_EXERCISE OBJECTIVE:_ Everything in the entries below except the pictures must be returned exactly.

START INPUT MATERIAL

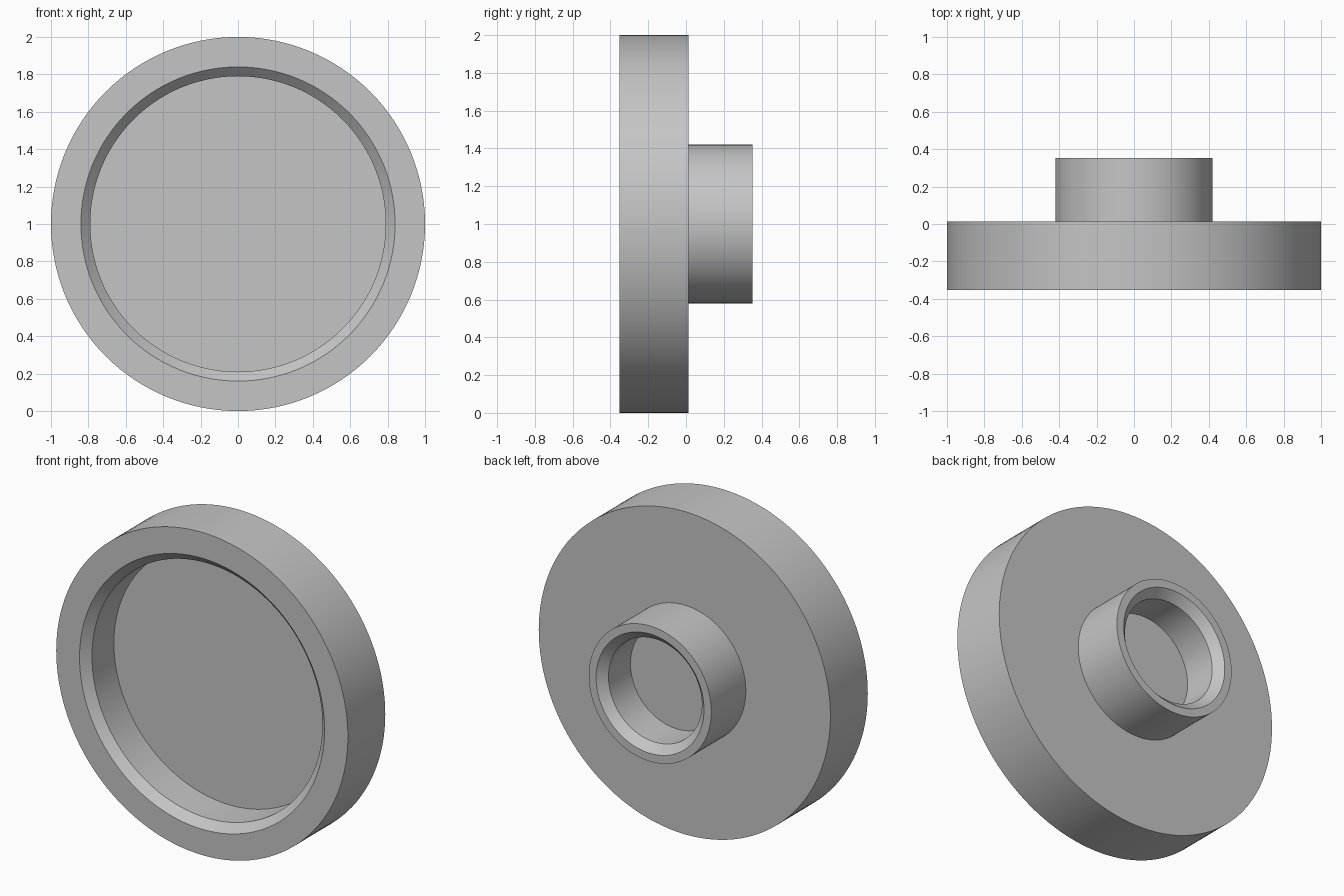
import bpy
import bmesh
import math
from mathutils import Matrix, Vector

SEGMENTS = 128
CENTRE_Z = 1.0

cube = bpy.data.objects.get("Cube")
if cube:
    bpy.data.objects.remove(cube, do_unlink=True)

# Plain grey material
grey = bpy.data.materials.new("plain_grey")
grey.use_nodes = True
colour = (0.56, 0.56, 0.56, 1.0)
grey.diffuse_color = colour
grey.node_tree.nodes["Principled BSDF"].inputs["Base Color"].default_value = colour


def lathe(name, profile):
    """Spin a (radius, y) profile around the y axis."""
    bm = bmesh.new()
    verts = [bm.verts.new((r, y, 0)) for r, y in profile]
    edges = [bm.edges.new(pair) for pair in zip(verts, verts[1:])]
    bmesh.ops.spin(bm, geom=verts + edges, cent=(0, 0, 0), axis=(0, 1, 0),
                   angle=math.tau, steps=SEGMENTS, use_merge=True)
    bmesh.ops.remove_doubles(bm, verts=bm.verts, dist=0.0001)
    bmesh.ops.recalc_face_normals(bm, faces=bm.faces)
    bmesh.ops.transform(bm, matrix=Matrix.Translation(Vector((0, 0, CENTRE_Z))),
                        verts=bm.verts)
    mesh = bpy.data.meshes.new(name)
    bm.to_mesh(mesh)
    bm.free()
    mesh.materials.append(grey)
    obj = bpy.data.objects.new(name, mesh)
    bpy.context.collection.objects.link(obj)
    bpy.ops.object.select_all(action="DESELECT")
    obj.select_set(True)
    bpy.context.view_layer.objects.active = obj
    bpy.ops.object.shade_smooth_by_angle(angle=math.radians(30))
    return obj


FRONT, BACK = -0.352, 0.352
SHOULDER = 0.014
CHAMFER = 0.05
DEPTH = 0.265

# Wide disc with a chamfered front recess, and a hub with a chamfered blind bore
lathe("flanged_hub", [
    (0, FRONT + DEPTH),
    (0.79, FRONT + DEPTH),
    (0.79, FRONT + CHAMFER),
    (0.84, FRONT),
    (1.0, FRONT),
    (1.0, SHOULDER),
    (0.42, SHOULDER),
    (0.42, BACK),
    (0.37, BACK),
    (0.32, BACK - CHAMFER),
    (0.32, BACK - DEPTH),
    (0, BACK - DEPTH),
])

END INPUT MATERIAL

_EXERCISE ANSWER:_
import bpy
import bmesh
import math
from mathutils import Matrix, Vector

SEGMENTS = 128
CENTRE_Z = 1.0

cube = bpy.data.objects.get("Cube")
if cube:
    bpy.data.objects.remove(cube, do_unlink=True)

# Plain grey material
grey = bpy.data.materials.new("plain_grey")
grey.use_nodes = True
colour = (0.56, 0.56, 0.56, 1.0)
grey.diffuse_color = colour
grey.node_tree.nodes["Principled BSDF"].inputs["Base Color"].default_value = colour


def lathe(name, profile):
    """Spin a (radius, y) profile around the y axis."""
    bm = bmesh.new()
    verts = [bm.verts.new((r, y, 0)) for r, y in profile]
    edges = [bm.edges.new(pair) for pair in zip(verts, verts[1:])]
    bmesh.ops.spin(bm, geom=verts + edges, cent=(0, 0, 0), axis=(0, 1, 0),
                   angle=math.tau, steps=SEGMENTS, use_merge=True)
    bmesh.ops.remove_doubles(bm, verts=bm.verts, dist=0.0001)
    bmesh.ops.recalc_face_normals(bm, faces=bm.faces)
    bmesh.ops.transform(bm, matrix=Matrix.Translation(Vector((0, 0, CENTRE_Z))),
                        verts=bm.verts)
    mesh = bpy.data.meshes.new(name)
    bm.to_mesh(mesh)
    bm.free()
    mesh.materials.append(grey)
    obj = bpy.data.objects.new(name, mesh)
    bpy.context.collection.objects.link(obj)
    bpy.ops.object.select_all(action="DESELECT")
    obj.select_set(True)
    bpy.context.view_layer.objects.active = obj
    bpy.ops.object.shade_smooth_by_angle(angle=math.radians(30))
    return obj


FRONT, BACK = -0.352, 0.352
SHOULDER = 0.014
CHAMFER = 0.05
DEPTH = 0.265

# Wide disc with a chamfered front recess, and a hub with a chamfered blind bore
lathe("flanged_hub", [
    (0, FRONT + DEPTH),
    (0.79, FRONT + DEPTH),
    (0.79, FRONT + CHAMFER),
    (0.84, FRONT),
    (1.0, FRONT),
    (1.0, SHOULDER),
    (0.42, SHOULDER),
    (0.42, BACK),
    (0.37, BACK),
    (0.32, BACK - CHAMFER),
    (0.32, BACK - DEPTH),
    (0, BACK - DEPTH),
])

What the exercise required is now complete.